A Los Angeles man was among two arrested this week after allegedly targeting elderly people in a telemarketing timeshare scheme, one of the latest incidents in what the FBI warns is an increase in elder fraud.

The men, Michael Farole, 44, of West Los Angeles, and Christopher Lang, 42, of Hays, Kansas, said they represented companies that provided advertising and other services to current and former timeshare owners, and allegedly convinced victims to pay advance fees in return for services that involved selling or securing the sale or rental of timeshares, officials said.

They were charged in U.S. District Court in Los Angeles with conspiracy to commit wire fraud.

After the victims paid initial fees for services that were never provided, the defendants allegedly kept contacting the victims by phone, text and emails in efforts to charge more fees.

An investigation revealed that at least 370 elderly people lost more than $4.5 million as a result of the fraud, officials said.

“The victims used funds from their social security income, investment and retirement accounts, as well as their savings, to pay the fraudulent companies,” according to the FBI. “Despite the recurring fees that each victim paid, often reaching the hundreds of thousands over several years, none received the timeshare-related services or proceeds promised.”

According to evidence seized during the investigation, the men used proceeds from the scheme to pay for personal expenses and luxury items.

The FBI provided other recent examples of elderly fraud including a Burbank man who was charged with embezzling $2.2 million in money and real estate from an elderly person in April.

In February, a Fresno hairstylist, Anthony David Flores, and an actress, Anna Rene Moore, were charged in an indictment after allegedly defrauding an elderly doctor out of more than $2.7 million before his death. The defendants then allegedly attempted to defraud the victim’s estate out of an additional amount exceeding $20 million, officials said.

In January, a former Orange County-based banker, Lana Pathos, 59, of Anaheim, pleaded guilty to a federal charge of stealing $1.2 million in savings from elderly people by using one of the victims’ identities to fraudulently open a bank account and impersonating the victim in order to transfer the stolen money to different bank accounts, officials said.

By the numbers

Last year, adults over the age of 60 reported 88,262 complaints to the FBI, making up a total loss of more than $3.1 billion, the FBI said. The total represents an 84% increase in losses compared to those reported the previous year.

The average loss per victim was more than $35,000 and more than 5,000 victims lost over $100,000.

California leads the U.S. in the number of elderly victims of fraud, with the collective amount of losses reported in the state coming in at more than $624.5 million last year, according to the FBI.

Also last year, the FBI’s internet crime complaint center received nearly 10,000 complaints from victims over 60 involving the use of cryptocurrency, including Bitcoin, Ethereum, Litecoin and Ripple. Losses from those types of victims totaled more than $1 billion, as the FBI pointed out that cryptocurrency is becoming a preferred payment method for all types of scams.

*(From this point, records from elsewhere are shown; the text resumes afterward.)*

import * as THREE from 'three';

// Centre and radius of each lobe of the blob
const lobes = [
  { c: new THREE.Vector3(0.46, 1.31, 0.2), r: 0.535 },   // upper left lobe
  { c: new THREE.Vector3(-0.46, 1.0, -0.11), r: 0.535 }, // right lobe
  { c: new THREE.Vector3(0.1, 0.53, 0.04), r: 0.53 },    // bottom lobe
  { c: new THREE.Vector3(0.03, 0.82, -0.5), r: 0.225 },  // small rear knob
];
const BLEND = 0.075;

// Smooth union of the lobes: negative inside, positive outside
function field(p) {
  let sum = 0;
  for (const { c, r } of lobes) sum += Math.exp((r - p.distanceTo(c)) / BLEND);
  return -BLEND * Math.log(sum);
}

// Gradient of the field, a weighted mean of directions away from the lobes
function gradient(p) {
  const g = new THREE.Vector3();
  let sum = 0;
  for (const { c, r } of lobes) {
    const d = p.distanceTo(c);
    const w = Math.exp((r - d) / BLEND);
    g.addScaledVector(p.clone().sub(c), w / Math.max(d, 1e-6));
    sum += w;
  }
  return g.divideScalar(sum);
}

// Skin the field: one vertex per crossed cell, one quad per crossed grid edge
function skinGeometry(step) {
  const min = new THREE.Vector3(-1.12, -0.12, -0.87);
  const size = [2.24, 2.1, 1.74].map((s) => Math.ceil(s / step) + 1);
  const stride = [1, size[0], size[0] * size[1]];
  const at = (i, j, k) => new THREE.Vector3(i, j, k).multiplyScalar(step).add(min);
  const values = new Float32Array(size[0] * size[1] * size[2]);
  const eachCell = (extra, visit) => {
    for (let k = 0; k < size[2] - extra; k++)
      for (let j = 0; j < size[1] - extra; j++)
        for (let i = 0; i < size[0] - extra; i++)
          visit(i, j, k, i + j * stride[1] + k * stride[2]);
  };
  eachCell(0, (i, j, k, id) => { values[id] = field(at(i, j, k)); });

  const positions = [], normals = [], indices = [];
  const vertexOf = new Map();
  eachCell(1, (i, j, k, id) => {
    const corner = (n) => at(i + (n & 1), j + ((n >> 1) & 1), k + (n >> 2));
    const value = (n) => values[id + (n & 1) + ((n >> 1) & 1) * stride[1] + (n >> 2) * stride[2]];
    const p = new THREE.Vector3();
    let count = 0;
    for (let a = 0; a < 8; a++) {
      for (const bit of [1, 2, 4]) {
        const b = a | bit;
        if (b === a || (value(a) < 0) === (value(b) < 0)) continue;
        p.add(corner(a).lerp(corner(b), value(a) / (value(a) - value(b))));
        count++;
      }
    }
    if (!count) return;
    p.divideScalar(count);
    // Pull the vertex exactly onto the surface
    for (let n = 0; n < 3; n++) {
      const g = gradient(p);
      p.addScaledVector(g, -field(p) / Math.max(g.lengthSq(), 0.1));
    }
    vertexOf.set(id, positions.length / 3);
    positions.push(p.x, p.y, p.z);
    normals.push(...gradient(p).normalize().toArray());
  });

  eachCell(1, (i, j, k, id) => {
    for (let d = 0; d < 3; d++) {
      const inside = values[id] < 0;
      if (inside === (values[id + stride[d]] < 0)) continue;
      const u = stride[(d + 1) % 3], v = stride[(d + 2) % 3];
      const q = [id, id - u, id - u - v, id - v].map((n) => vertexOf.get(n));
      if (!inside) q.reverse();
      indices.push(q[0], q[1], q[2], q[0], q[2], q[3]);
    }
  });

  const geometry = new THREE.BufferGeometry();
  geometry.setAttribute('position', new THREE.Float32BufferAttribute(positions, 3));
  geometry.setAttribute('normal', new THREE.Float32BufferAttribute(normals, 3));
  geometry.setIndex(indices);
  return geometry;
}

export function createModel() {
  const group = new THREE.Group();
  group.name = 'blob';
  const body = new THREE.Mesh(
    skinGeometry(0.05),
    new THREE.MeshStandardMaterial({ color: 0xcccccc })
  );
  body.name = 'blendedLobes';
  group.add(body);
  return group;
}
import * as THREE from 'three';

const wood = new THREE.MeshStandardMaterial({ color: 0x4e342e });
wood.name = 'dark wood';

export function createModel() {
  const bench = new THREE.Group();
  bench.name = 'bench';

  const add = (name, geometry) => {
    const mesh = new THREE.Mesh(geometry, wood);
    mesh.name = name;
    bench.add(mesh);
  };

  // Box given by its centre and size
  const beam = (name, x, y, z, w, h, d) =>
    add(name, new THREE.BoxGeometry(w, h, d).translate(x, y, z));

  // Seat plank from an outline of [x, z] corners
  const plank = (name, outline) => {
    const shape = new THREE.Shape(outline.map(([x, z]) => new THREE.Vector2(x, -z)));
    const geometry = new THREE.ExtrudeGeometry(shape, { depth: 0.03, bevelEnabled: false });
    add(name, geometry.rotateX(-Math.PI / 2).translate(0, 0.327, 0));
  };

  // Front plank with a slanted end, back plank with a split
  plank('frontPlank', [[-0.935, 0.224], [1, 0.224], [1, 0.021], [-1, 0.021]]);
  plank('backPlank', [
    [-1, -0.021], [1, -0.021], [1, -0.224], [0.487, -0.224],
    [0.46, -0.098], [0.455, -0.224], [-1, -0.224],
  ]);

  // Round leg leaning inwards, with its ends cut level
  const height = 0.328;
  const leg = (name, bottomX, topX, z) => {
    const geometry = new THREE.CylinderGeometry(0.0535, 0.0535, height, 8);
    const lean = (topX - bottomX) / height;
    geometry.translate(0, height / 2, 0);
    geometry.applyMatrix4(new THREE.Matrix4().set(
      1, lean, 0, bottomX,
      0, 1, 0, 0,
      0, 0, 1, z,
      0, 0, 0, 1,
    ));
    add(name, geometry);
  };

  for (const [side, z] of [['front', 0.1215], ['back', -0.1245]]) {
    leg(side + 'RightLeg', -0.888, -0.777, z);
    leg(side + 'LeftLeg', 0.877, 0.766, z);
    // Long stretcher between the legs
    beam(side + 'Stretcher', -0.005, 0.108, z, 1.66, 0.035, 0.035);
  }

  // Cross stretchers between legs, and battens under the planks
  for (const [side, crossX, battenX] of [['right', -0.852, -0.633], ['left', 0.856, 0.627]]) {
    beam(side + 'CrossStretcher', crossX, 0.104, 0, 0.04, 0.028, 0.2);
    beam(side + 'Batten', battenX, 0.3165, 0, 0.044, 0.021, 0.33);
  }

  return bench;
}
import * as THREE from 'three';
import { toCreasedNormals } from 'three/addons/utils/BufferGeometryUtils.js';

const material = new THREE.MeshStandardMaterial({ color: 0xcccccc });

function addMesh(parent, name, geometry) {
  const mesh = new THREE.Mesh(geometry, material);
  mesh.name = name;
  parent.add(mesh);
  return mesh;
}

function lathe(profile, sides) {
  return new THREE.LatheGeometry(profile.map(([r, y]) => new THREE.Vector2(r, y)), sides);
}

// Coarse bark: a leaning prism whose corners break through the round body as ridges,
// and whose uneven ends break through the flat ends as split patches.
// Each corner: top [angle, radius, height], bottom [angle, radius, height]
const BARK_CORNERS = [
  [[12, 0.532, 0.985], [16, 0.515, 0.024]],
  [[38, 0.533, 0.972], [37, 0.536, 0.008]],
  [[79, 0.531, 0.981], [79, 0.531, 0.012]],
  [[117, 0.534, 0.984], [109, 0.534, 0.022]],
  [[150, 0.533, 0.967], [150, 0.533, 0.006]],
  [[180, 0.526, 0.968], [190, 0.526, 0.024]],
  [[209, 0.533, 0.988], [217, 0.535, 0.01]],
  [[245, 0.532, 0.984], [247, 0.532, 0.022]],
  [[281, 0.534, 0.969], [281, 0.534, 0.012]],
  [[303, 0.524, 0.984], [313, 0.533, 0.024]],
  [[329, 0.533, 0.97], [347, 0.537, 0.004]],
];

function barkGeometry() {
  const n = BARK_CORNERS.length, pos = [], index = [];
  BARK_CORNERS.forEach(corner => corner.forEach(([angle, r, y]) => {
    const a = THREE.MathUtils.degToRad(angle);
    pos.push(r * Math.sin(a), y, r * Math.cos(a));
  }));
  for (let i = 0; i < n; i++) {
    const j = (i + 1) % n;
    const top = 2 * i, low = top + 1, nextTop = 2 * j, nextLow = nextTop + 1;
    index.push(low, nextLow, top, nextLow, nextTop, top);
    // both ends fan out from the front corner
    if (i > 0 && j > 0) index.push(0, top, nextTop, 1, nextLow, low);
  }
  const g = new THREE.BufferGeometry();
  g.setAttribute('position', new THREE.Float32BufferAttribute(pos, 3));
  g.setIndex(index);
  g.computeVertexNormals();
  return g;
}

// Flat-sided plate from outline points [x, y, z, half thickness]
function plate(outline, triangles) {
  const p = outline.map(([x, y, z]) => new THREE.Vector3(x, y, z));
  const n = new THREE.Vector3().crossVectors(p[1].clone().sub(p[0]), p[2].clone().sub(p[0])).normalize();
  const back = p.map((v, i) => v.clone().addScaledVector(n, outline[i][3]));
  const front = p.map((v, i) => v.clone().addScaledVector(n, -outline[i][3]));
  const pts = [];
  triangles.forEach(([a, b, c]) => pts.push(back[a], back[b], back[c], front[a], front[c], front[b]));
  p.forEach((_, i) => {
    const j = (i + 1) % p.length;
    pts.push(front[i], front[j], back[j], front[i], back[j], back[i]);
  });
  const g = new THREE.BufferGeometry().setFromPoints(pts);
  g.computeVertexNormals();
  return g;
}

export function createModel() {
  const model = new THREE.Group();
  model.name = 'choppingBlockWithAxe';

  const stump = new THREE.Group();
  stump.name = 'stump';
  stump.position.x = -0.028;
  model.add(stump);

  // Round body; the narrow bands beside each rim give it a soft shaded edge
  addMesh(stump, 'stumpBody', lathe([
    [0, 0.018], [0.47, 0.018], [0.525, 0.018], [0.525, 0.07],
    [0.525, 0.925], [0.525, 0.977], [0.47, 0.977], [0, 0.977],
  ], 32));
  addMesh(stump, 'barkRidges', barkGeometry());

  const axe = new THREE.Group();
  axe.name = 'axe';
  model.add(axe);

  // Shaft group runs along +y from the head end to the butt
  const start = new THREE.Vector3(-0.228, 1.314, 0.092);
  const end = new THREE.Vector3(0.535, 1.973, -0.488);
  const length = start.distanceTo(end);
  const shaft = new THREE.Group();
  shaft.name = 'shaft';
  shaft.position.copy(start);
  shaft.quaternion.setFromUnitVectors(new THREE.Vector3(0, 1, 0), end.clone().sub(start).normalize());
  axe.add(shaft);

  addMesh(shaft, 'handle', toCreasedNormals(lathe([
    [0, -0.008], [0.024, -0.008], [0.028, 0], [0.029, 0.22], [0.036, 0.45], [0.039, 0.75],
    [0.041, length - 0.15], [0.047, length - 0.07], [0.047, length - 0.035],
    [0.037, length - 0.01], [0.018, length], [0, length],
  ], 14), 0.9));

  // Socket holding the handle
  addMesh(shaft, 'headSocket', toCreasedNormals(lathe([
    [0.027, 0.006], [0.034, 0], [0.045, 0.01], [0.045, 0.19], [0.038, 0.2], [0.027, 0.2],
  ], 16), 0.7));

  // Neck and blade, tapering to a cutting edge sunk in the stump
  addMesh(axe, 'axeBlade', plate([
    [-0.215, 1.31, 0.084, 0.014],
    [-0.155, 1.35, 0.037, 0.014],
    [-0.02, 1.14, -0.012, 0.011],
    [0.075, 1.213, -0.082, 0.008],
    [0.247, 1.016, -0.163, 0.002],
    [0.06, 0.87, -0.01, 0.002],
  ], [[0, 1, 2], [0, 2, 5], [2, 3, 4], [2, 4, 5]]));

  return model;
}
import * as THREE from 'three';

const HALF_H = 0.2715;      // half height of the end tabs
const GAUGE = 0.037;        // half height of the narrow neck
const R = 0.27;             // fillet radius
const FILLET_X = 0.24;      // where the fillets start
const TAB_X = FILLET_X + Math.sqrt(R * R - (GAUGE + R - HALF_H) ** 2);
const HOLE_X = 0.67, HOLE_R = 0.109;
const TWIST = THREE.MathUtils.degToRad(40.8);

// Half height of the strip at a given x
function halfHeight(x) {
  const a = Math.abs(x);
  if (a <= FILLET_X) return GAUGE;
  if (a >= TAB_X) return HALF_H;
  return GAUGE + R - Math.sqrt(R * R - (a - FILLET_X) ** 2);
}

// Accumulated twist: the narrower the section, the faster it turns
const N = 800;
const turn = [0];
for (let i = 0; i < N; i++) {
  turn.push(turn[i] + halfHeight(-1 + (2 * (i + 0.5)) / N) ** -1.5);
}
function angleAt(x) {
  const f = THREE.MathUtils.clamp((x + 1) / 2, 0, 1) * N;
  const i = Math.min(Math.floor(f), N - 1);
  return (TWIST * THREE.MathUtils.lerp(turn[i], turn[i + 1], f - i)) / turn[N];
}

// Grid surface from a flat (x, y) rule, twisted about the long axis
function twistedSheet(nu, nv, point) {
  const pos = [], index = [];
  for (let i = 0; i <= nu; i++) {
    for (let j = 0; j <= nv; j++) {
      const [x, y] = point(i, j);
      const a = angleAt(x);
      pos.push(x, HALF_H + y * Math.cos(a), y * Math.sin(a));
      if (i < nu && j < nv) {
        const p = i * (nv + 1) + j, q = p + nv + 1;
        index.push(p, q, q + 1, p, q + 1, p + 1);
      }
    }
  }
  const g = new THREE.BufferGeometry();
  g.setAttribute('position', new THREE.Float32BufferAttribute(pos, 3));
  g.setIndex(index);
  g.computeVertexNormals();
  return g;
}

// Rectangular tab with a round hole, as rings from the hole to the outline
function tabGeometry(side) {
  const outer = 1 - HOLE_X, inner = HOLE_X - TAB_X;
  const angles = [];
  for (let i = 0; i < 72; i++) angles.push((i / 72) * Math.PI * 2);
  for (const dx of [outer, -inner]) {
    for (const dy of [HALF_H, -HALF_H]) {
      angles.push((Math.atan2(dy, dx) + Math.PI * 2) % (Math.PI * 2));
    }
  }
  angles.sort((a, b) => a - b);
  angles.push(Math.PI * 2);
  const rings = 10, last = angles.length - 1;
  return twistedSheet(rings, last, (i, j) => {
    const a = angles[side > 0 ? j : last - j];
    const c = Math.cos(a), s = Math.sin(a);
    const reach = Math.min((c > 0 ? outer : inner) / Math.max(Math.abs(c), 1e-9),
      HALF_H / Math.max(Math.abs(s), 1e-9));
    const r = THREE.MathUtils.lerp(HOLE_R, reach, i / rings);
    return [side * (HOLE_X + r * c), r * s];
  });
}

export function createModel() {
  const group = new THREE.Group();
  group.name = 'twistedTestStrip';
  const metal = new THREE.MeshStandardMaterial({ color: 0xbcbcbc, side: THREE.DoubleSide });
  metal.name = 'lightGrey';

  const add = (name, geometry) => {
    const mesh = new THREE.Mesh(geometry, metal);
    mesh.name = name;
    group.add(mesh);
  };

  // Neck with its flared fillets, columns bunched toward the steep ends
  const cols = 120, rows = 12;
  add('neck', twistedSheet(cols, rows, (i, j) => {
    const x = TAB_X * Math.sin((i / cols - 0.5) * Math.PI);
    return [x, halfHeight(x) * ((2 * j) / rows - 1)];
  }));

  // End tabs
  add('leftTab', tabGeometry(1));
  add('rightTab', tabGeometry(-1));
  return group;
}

Most common elder fraud schemes

The FBI provided information about the most common elder schemes.

  • Investment fraud: Examples include advance fee fraud, Ponzi schemes, pyramid schemes and market manipulation fraud.
  • Business email compromise/email account compromise: The FBI called these schemes “sophisticated” and indicated they are carried out by fraudsters compromising email accounts through social engineering or computer intrusion techniques to conduct unauthorized transfer of funds.
  • Confidence fraud/romance scams: In this kind of scheme, a victim is led to believe they are in a relationship and are tricked into sending money and/or personal and financial information to the perpetrator(s) or are convinced to launder money to assist them.
  • Tech support fraud: Con artists can pose as tech support agents and use scare tactics to trick older adults int paying for unnecessary support services to fix non-existent tech issues or to renew fraudulent software or security subscriptions, officials detailed.
  • Government impersonation: Though this type of fraud isn’t reported as often, millions of dollars are lost by the elderly to people impersonating government officials, according to the FBI. Criminals extort victims with threats of physical or financial harm to obtain personal information.

How to avoid being a victim

The FBI offered the following tips on how to avoid falling victim to fraud:

  • Recognize scam attempts and end all communication with a perpetrator.
  • Be cautious of unsolicited phone calls, mailings, and door-to-door services offers.
  • Perpetrators create a sense of urgency to produce fear and lure victims into immediate action, so resist pressure to act quickly and call police if you feel you’re in danger.
  • Protect your personal information and shred important financial documents.
  • Check your financial statements each month for suspicious activity.
  • Make your computer’s antivirus and security protections are up to date.
  • Understand that con artists often pose as interested romantic partners online. Never send money to someone you don’t know personally.
  • Always consult with a family member or friend you trust when in doubt.

Anyone who believes they may have been a victim of fraud, or knows a senior who may be, should report the incident to the FBI by calling 1-800-CALL-FBI or by submitting a tip to the Internet Crime Complaint Center at www.ic3.gov.